Sally Mauk It will be interesting to follow how they will distinguish between themselves in time for the primary.
Holly, we've talked previously about the Board of Public Education voting to reject an advisory committee recommendation to add the word "equity" to it's teachers code of ethics. And we pointed out the lack of public input on that decision could lead to a lawsuit. And sure enough, it has.
Holly Michels Yeah. So, this lawsuit is coming from the Daily Montanan, which is a nonprofit news outlet mostly published online, and they've joined with the Montana Federation of Public Employees to file this lawsuit in the complaint. They're saying that this March vote that you just talked about to reject this advisory council's update to the code of rthics for educators, they're saying that, you know, they didn't have the authority to make the update and it wasn't properly noticed.

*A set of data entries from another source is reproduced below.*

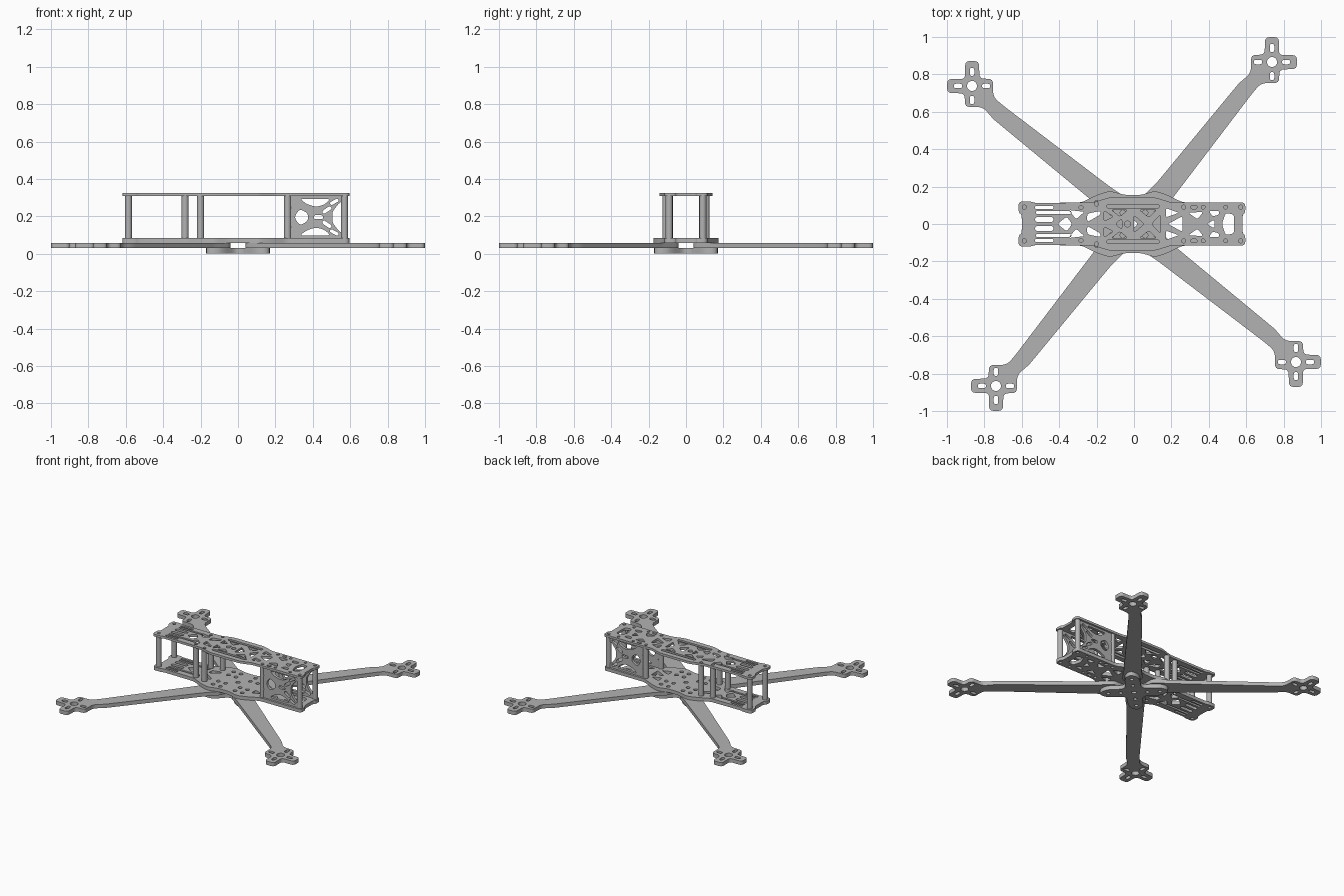
import bpy
from math import cos, sin, pi
from mathutils import Vector, Matrix

old = bpy.data.objects.get("Cube")
if old:
    bpy.data.objects.remove(old, do_unlink=True)

grey = bpy.data.materials.new("plain grey")
grey.use_nodes = True
COLOUR = (0.45, 0.45, 0.45, 1)
grey.diffuse_color = COLOUR
grey.node_tree.nodes["Principled BSDF"].inputs["Base Color"].default_value = COLOUR


# ---- 2D outline helpers ----
def rounded(points, r, steps=4):
    """Polygon with every corner softened by a short curve."""
    out, pts = [], [Vector(p) for p in points]
    for i, p in enumerate(pts):
        a, b = pts[i - 1] - p, pts[(i + 1) % len(pts)] - p
        s = p + a.normalized() * min(r, a.length * 0.45)
        e = p + b.normalized() * min(r, b.length * 0.45)
        for k in range(steps + 1):
            t = k / steps
            out.append(s * (1 - t) ** 2 + p * 2 * t * (1 - t) + e * t * t)
    return out


def circle(x, y, r, n=20):
    return [Vector((x + r * cos(2 * pi * k / n), y + r * sin(2 * pi * k / n))) for k in range(n)]


def slot(x, y, length, width, angle=0.0):
    """Round-ended slot centred on x, y."""
    r, h, out = width / 2, (length - width) / 2, []
    for side in (1, -1):
        for k in range(9):
            a = pi * k / 8 - pi / 2
            v = Vector((side * (h + r * cos(a)), side * r * sin(a)))
            out.append(Matrix.Rotation(angle, 2) @ v + Vector((x, y)))
    return out


def flip(loop):
    return [Vector((p[0], -p[1])) for p in loop]


def both(loops):
    return loops + [flip(l) for l in loops]


def symmetric(half):
    """Closed outline from its upper half, listed from left to right."""
    return half + [(x, -y) for x, y in reversed(half)]


def plate(name, loops, z0, z1, matrix=Matrix()):
    """Flat sheet with holes, cut from an outline and its inner loops."""
    curve = bpy.data.curves.new(name, 'CURVE')
    curve.dimensions, curve.fill_mode = '2D', 'BOTH'
    curve.extrude = (z1 - z0) / 2
    for loop in loops:
        s = curve.splines.new('POLY')
        s.points.add(len(loop) - 1)
        for pt, p in zip(s.points, loop):
            pt.co = (p[0], p[1], 0, 1)
        s.use_cyclic_u = True
    temp = bpy.data.objects.new(name + " outline", curve)
    bpy.context.collection.objects.link(temp)
    bpy.context.view_layer.update()
    mesh = bpy.data.meshes.new_from_object(temp.evaluated_get(bpy.context.evaluated_depsgraph_get()))
    bpy.data.objects.remove(temp, do_unlink=True)
    mesh.transform(matrix @ Matrix.Translation((0, 0, (z0 + z1) / 2)))
    mesh.materials.clear()
    mesh.materials.append(grey)
    mesh.name = name
    obj = bpy.data.objects.new(name, mesh)
    bpy.context.collection.objects.link(obj)
    return obj


# ---- four arms with cross-shaped motor mounts ----
hub = Vector((-0.866, 0.738))
lobe = [(0.176, -0.112), (0.125, -0.07), (0.112, -0.04), (0.112, 0.037), (0.04, 0.04),
        (0.037, 0.133), (-0.037, 0.133), (-0.037, 0.037)]
mount = lobe + [(-y, -x) for x, y in reversed(lobe[:-1])]
outline = [(-0.04, 0.04), (-0.04, 0.14), (-0.13, 0.2)] + [hub + Vector(p) for p in mount] + [(-0.225, 0.125), (-0.14, 0.04)]
arm_loops = [rounded(outline, 0.025), circle(*hub, 0.027)]
for k in range(4):
    a = k * pi / 2
    arm_loops.append(slot(hub.x + 0.075 * cos(a), hub.y + 0.075 * sin(a), 0.045, 0.024, a))
for k, label in enumerate(("back_right", "front_right", "front_left", "back_left")):
    plate(label + "_arm", arm_loops, 0.03, 0.058, Matrix.Rotation(k * pi / 2, 4, 'Z'))

# ---- clamp plate under the arm roots ----
cross = []
for k in range(4):
    turn = Matrix.Rotation(k * pi / 2, 2)
    cross += [turn @ Vector(p) for p in ((0.07, 0.0), (0.17, 0.1), (0.17, 0.17), (0.09, 0.17))]
clamp = [rounded(cross, 0.05), circle(0, 0, 0.016)]
for k in range(4):
    a = k * pi / 2 + pi / 4
    clamp += [circle(r * cos(a), r * sin(a), 0.013) for r in (0.09, 0.175)]
plate("clamp_plate", clamp, 0.0, 0.03)

# ---- body plates ----
posts = [(-0.586, 0.09), (-0.283, 0.088), (-0.2, 0.107), (0.265, 0.09), (0.57, 0.09)]
tail = [(-0.6, 0.05), (-0.617, 0.06), (-0.617, 0.12), (-0.55, 0.12), (-0.53, 0.112)]
nose = [(0.595, 0.115), (0.595, 0.06), (0.58, 0.05)]
lattice = both(
    [circle(x, y, 0.011) for x, y in posts]
    + [slot(-0.48, 0.088, 0.1, 0.016), slot(-0.43, 0.062, 0.19, 0.016), slot(-0.48, 0.024, 0.1, 0.026)]
    + [slot(0.32, 0.09, 0.035, 0.018), circle(0.37, 0.09, 0.01), circle(0.49, 0.09, 0.01)]
    + [rounded(t, 0.012) for t in (
        [(-0.35, 0.075), (-0.31, 0.025), (-0.265, 0.065)],
        [(-0.25, 0.01), (-0.25, 0.055), (-0.18, 0.07), (-0.18, 0.05)],
        [(0.17, 0.085), (0.24, 0.06), (0.17, 0.035)],
        [(0.29, 0.06), (0.37, 0.065), (0.34, 0.025)],
        [(0.40, 0.07), (0.455, 0.07), (0.455, 0.05), (0.42, 0.04)])]
) + [rounded(t, 0.014) for t in (
    [(-0.41, 0), (-0.36, 0.04), (-0.33, 0), (-0.36, -0.04)],
    [(0.18, 0), (0.26, 0.042), (0.26, -0.042)],
    [(0.39, 0), (0.43, 0.025), (0.43, -0.025)],
    [(0.47, 0), (0.49, 0.06), (0.535, 0.05), (0.535, -0.05), (0.49, -0.06)])]

top_half = tail + [(-0.22, 0.115), (-0.13, 0.143), (0.11, 0.143), (0.2, 0.115)] + nose
top_centre = both(
    [slot(-0.005, 0.095, 0.28, 0.02)]
    + [rounded(t, 0.012) for t in (
        [(-0.16, 0.015), (-0.16, 0.07), (-0.11, 0.04)],
        [(-0.12, 0.075), (-0.035, 0.075), (-0.075, 0.04)],
        [(0.03, 0.075), (0.12, 0.075), (0.08, 0.035)])]
) + [circle(-0.035, 0, 0.016)] + [rounded(t, 0.012) for t in (
    [(-0.1, 0), (-0.065, 0.028), (-0.065, -0.028)],
    [(0.0, 0.045), (0.055, 0), (0.0, -0.045)],
    [(0.095, 0), (0.14, 0.05), (0.14, -0.05)])]
plate("top_plate", [rounded(symmetric(top_half), 0.02)] + lattice + top_centre, 0.308, 0.325)

bottom_half = tail + [(-0.28, 0.115), (-0.2, 0.155), (-0.13, 0.178), (-0.05, 0.155),
                      (0.04, 0.155), (0.11, 0.178), (0.18, 0.155), (0.26, 0.115)] + nose
bottom_centre = both([circle(x, y, 0.014) for x in (-0.12, -0.06, 0.06, 0.12)
                      for y in (0.06, 0.12)]) + [circle(0, 0, 0.016)]
plate("bottom_plate", [rounded(symmetric(bottom_half), 0.025)] + lattice + bottom_centre, 0.058, 0.083)

# ---- standoff posts ----
for side in (1, -1):
    for x, y in posts:
        bpy.ops.mesh.primitive_cylinder_add(vertices=20, radius=0.019, depth=0.225,
                                            location=(x, side * y, 0.1955))
        post = bpy.context.object
        post.name = "standoff_post"
        post.data.materials.append(grey)
        bpy.ops.object.shade_smooth_by_angle()

# ---- cut-out side panels between the rear posts ----
panel_half = [(-0.15, 0.04), (-0.13, 0.05), (-0.15, 0.065), (-0.15, 0.1125), (0.145, 0.1125),
              (0.145, 0.09), (0.12, 0.075), (0.085, 0.03)]
brace = [(-0.09, 0.098), (0.075, 0.098), (0.045, 0.068), (0.0, 0.055), (-0.05, 0.068)]
panel = [rounded(symmetric(panel_half), 0.015)] + both(
    [rounded(brace, 0.02), slot(0.095, 0.082, 0.05, 0.018, 0.5), slot(0.055, 0.038, 0.055, 0.02, 0.6)]
) + [rounded([(-0.12, 0), (-0.09, 0.045), (-0.045, 0.02), (-0.045, -0.02), (-0.09, -0.045)], 0.02),
     slot(0.01, 0, 0.05, 0.022)]
upright = Matrix.Rotation(pi / 2, 4, 'X')
for label, y in (("right", -0.09), ("left", 0.09)):
    plate(label + "_side_panel", panel, -0.01, 0.01, Matrix.Translation((0.42, y, 0.1955)) @ upright)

What happened is the agenda item was listed as informational, not an action item. And at the time, during the meeting, the board's own attorney cautioned members of the board against taking that vote, citing concerns it wasn't properly noticed. You know, we also had at that time Lieutenant Governor Kristen Juras arguing that it was sufficient because this was included in the board's packet. So, in this lawsuit, the news outlet and union are asking the court to find that the board's actions were unlawful, to actually void the vote that they took. And they also want a preliminary injunction to stop the board from taking any sort of similar action whie, the lawsuit plays out.
Sally Mauk Finally, Rob, Senator Steve Daines was in Ukraine this week, one of the first American politicians to visit there, and he toured areas like Bucha, where Russians have executed and tortured many, many civilians. And he's come out strongly supporting more U.S. military aid to Ukraine. But we should note that in the only Senate vote on such aid so far, he voted no a few weeks ago.

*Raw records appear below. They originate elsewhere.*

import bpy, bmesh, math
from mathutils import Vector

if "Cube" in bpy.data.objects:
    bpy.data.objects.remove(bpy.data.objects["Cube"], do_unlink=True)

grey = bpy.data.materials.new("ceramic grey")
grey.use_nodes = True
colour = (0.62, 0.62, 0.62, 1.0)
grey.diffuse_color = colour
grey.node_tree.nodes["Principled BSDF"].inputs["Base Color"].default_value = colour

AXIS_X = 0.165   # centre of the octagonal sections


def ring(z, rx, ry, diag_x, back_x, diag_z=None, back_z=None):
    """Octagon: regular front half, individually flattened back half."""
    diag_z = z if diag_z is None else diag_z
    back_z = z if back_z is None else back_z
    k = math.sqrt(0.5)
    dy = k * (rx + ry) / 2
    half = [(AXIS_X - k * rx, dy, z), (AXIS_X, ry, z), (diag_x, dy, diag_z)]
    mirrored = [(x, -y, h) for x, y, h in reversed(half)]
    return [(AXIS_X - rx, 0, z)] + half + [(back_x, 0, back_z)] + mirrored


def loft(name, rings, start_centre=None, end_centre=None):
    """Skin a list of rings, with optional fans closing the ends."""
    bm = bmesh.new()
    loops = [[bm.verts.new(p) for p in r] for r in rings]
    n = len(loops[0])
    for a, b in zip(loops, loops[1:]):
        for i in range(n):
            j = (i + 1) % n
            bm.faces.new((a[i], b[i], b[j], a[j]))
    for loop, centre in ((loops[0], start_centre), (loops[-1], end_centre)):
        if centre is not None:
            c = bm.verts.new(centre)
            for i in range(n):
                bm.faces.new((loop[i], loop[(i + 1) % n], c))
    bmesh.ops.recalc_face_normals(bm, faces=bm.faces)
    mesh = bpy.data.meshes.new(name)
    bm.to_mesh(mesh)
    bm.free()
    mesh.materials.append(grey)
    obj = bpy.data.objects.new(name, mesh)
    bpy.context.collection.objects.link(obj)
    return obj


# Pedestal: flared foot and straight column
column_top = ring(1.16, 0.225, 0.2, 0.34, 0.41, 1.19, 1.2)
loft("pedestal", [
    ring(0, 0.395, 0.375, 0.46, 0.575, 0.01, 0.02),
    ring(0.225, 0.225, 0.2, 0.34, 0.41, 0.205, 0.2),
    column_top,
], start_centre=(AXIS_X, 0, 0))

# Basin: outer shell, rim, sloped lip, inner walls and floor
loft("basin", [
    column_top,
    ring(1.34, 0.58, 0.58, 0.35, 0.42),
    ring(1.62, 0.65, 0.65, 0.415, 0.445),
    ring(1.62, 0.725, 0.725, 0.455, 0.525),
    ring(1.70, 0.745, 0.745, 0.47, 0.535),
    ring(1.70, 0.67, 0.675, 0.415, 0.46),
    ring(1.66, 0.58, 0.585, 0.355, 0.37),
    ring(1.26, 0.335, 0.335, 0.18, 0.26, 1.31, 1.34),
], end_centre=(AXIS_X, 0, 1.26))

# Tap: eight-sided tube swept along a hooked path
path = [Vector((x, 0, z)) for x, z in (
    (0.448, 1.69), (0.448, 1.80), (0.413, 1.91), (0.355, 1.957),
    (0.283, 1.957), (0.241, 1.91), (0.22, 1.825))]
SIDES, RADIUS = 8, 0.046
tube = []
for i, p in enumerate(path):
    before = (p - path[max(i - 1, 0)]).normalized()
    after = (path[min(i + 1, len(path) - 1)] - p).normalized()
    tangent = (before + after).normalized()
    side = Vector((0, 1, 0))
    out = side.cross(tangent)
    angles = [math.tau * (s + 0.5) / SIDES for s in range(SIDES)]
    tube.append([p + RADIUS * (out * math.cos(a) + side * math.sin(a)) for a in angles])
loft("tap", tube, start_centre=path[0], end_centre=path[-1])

Rob Saldin Right. That was part of a larger package, so he did have the justification in that maybe he opposed some of the other stuff in it, and it wasn't a direct up or down on Ukraine. But in any event, Sally, I thought the interview he did on CNN with Jake Tapper was quite good. It was a welcome statement. He came off as emotional, which is something we don't always see from him. And he came off as genuine. He should get some kudos for having made the trip.
The other thing I guess that strikes me, Sally, is that to me, it really highlighted the degree to which Matt Rosendale is now isolated on this issue. You know, at the beginning of this, it wasn't at all clear where the Republican Party would come down because Trump has been somewhere between neutral or even pro Russia and pro Putin on this. And there have been a small handful of people who have taken up that position. But most elected Republicans are roughly where Steve Daines is, you know, clearly pro Ukraine. They aren't directly taking it to Trump, but they're clearly pro Ukraine. Rosendale is one who is not, and there are just a small handful of people at this point who are in that space. And so that's increasingly looking like a real liability for Rosendale.
Sally Mauk Well, perhaps Congressman Rosendale should take his own trip to Ukraine.
Holly, Rob, Thank you. We're out of time, I'll talk to you next week.